Task data.
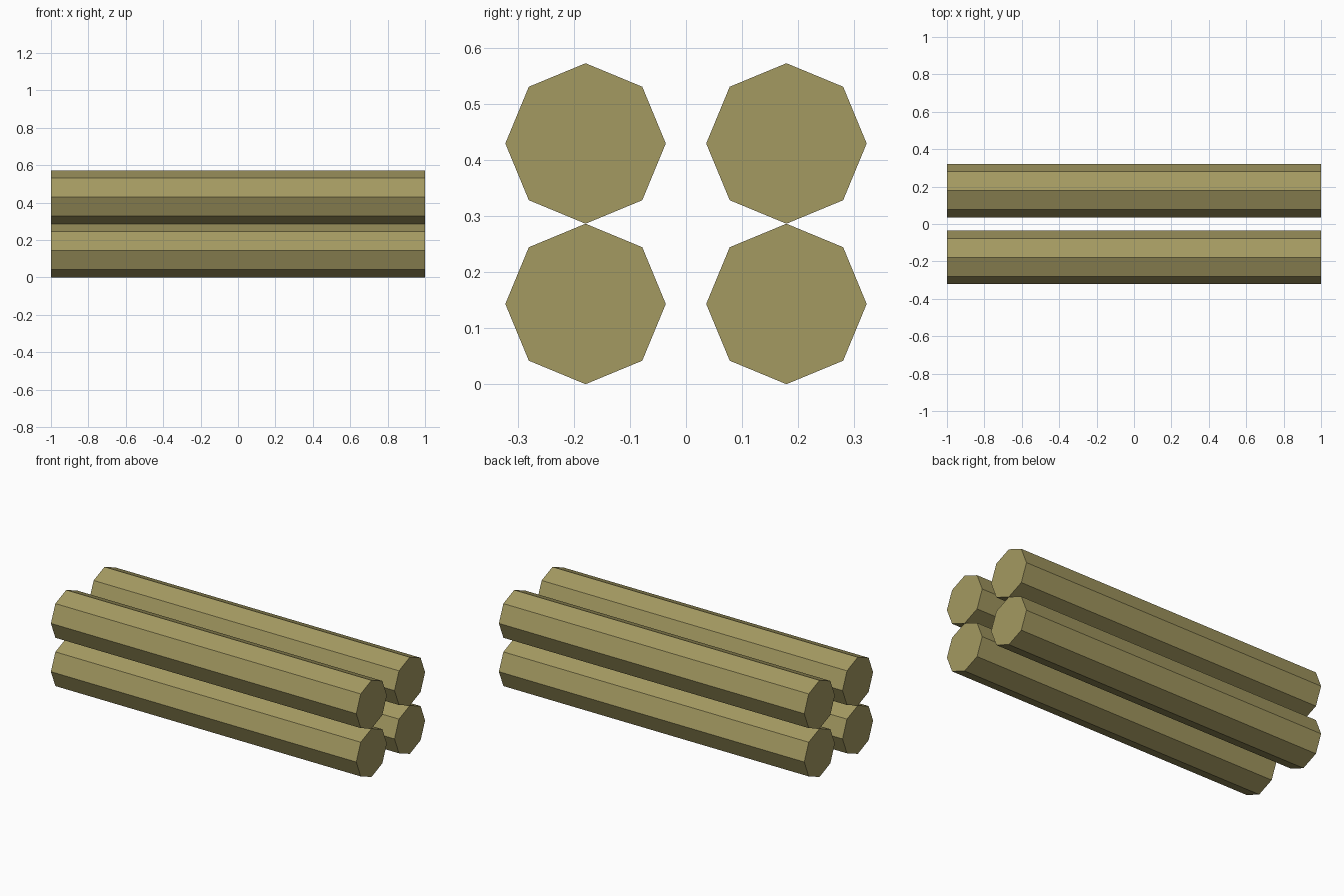
import bpy
import math

if "Cube" in bpy.data.objects:
    bpy.data.objects.remove(bpy.data.objects["Cube"])

RADIUS = 0.143
LENGTH = 2.0
SPACING_Y = 0.179

# Wood colour
wood = bpy.data.materials.new("wood")
wood.diffuse_color = (0.37, 0.32, 0.12, 1.0)
wood.use_nodes = True
wood.node_tree.nodes["Principled BSDF"].inputs["Base Color"].default_value = wood.diffuse_color


def add_log(name, y, z):
    """Eight-sided log lying along x, with a corner pointing straight up."""
    bpy.ops.mesh.primitive_cylinder_add(
        vertices=8, radius=RADIUS, depth=LENGTH,
        location=(0, y, z), rotation=(0, math.pi / 2, 0))
    log = bpy.context.object
    log.name = name
    log.data.materials.append(wood)


# Two stacks of two logs, front and back
for side, y in (("front", -SPACING_Y), ("back", SPACING_Y)):
    for level, z in (("lower", RADIUS), ("upper", 3 * RADIUS)):
        add_log(f"{side}_{level}_log", y, z)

Your task.
Give the listing above again in its entirety and exactly; do not include the pictures.

Problem solution.
import bpy
import math

if "Cube" in bpy.data.objects:
    bpy.data.objects.remove(bpy.data.objects["Cube"])

RADIUS = 0.143
LENGTH = 2.0
SPACING_Y = 0.179

# Wood colour
wood = bpy.data.materials.new("wood")
wood.diffuse_color = (0.37, 0.32, 0.12, 1.0)
wood.use_nodes = True
wood.node_tree.nodes["Principled BSDF"].inputs["Base Color"].default_value = wood.diffuse_color


def add_log(name, y, z):
    """Eight-sided log lying along x, with a corner pointing straight up."""
    bpy.ops.mesh.primitive_cylinder_add(
        vertices=8, radius=RADIUS, depth=LENGTH,
        location=(0, y, z), rotation=(0, math.pi / 2, 0))
    log = bpy.context.object
    log.name = name
    log.data.materials.append(wood)


# Two stacks of two logs, front and back
for side, y in (("front", -SPACING_Y), ("back", SPACING_Y)):
    for level, z in (("lower", RADIUS), ("upper", 3 * RADIUS)):
        add_log(f"{side}_{level}_log", y, z)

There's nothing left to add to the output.